● Entries provided
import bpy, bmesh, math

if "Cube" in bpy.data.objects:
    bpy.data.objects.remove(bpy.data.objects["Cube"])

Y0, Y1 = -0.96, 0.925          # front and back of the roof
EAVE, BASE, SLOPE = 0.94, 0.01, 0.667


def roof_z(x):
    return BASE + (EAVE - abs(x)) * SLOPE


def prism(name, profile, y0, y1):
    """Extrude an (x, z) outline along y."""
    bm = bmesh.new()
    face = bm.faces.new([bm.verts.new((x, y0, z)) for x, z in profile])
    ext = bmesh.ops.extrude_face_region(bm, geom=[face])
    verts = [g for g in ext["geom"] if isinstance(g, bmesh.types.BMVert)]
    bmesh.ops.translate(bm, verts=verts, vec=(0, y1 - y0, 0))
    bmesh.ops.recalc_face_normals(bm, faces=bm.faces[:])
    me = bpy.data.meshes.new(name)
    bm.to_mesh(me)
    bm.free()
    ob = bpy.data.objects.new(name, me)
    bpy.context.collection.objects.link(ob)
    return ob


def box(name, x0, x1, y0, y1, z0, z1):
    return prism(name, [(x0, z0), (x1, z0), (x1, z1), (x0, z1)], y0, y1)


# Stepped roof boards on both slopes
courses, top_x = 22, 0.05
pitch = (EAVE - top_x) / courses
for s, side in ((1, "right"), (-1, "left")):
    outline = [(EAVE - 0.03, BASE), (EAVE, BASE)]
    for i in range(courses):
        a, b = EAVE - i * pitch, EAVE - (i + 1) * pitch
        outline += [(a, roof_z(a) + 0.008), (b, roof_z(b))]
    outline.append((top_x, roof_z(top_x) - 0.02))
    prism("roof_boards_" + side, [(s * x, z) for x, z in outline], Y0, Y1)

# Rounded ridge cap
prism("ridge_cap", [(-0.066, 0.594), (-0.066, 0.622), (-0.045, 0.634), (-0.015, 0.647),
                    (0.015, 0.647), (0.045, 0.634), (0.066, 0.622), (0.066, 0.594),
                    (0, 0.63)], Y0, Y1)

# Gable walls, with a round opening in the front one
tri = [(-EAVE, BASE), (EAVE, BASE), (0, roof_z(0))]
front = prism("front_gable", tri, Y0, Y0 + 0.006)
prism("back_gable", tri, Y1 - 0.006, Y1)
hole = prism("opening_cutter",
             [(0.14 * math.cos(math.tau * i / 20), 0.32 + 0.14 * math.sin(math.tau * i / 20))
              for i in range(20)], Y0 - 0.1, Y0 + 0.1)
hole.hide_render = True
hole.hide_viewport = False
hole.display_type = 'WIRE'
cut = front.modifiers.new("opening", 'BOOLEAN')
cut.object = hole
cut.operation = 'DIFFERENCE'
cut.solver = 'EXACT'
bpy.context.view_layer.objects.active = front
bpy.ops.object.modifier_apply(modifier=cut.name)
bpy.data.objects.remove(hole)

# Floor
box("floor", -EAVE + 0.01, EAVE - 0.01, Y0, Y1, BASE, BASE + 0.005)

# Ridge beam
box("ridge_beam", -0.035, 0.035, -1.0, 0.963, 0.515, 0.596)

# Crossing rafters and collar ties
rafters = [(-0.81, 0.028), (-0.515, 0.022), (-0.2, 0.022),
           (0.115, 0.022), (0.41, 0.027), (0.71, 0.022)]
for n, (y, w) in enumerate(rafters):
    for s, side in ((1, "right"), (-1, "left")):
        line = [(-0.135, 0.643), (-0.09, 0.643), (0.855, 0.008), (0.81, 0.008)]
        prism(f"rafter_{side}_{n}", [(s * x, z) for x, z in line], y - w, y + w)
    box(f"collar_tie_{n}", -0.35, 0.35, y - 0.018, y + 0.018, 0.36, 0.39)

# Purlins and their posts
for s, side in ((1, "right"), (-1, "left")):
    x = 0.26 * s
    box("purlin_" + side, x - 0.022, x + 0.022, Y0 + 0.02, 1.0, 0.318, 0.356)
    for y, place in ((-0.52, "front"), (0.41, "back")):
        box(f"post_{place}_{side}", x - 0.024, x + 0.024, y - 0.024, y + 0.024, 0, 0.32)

● Problem requirements
Please return the lines above that run from the line containing "bmesh.ops.translate(bm, verts=verts, vec=(0, y1" to the line containing "a, b = EAVE", inclusive, exactly and with no other lines.

● Your response
    bmesh.ops.translate(bm, verts=verts, vec=(0, y1 - y0, 0))
    bmesh.ops.recalc_face_normals(bm, faces=bm.faces[:])
    me = bpy.data.meshes.new(name)
    bm.to_mesh(me)
    bm.free()
    ob = bpy.data.objects.new(name, me)
    bpy.context.collection.objects.link(ob)
    return ob


def box(name, x0, x1, y0, y1, z0, z1):
    return prism(name, [(x0, z0), (x1, z0), (x1, z1), (x0, z1)], y0, y1)


# Stepped roof boards on both slopes
courses, top_x = 22, 0.05
pitch = (EAVE - top_x) / courses
for s, side in ((1, "right"), (-1, "left")):
    outline = [(EAVE - 0.03, BASE), (EAVE, BASE)]
    for i in range(courses):
        a, b = EAVE - i * pitch, EAVE - (i + 1) * pitch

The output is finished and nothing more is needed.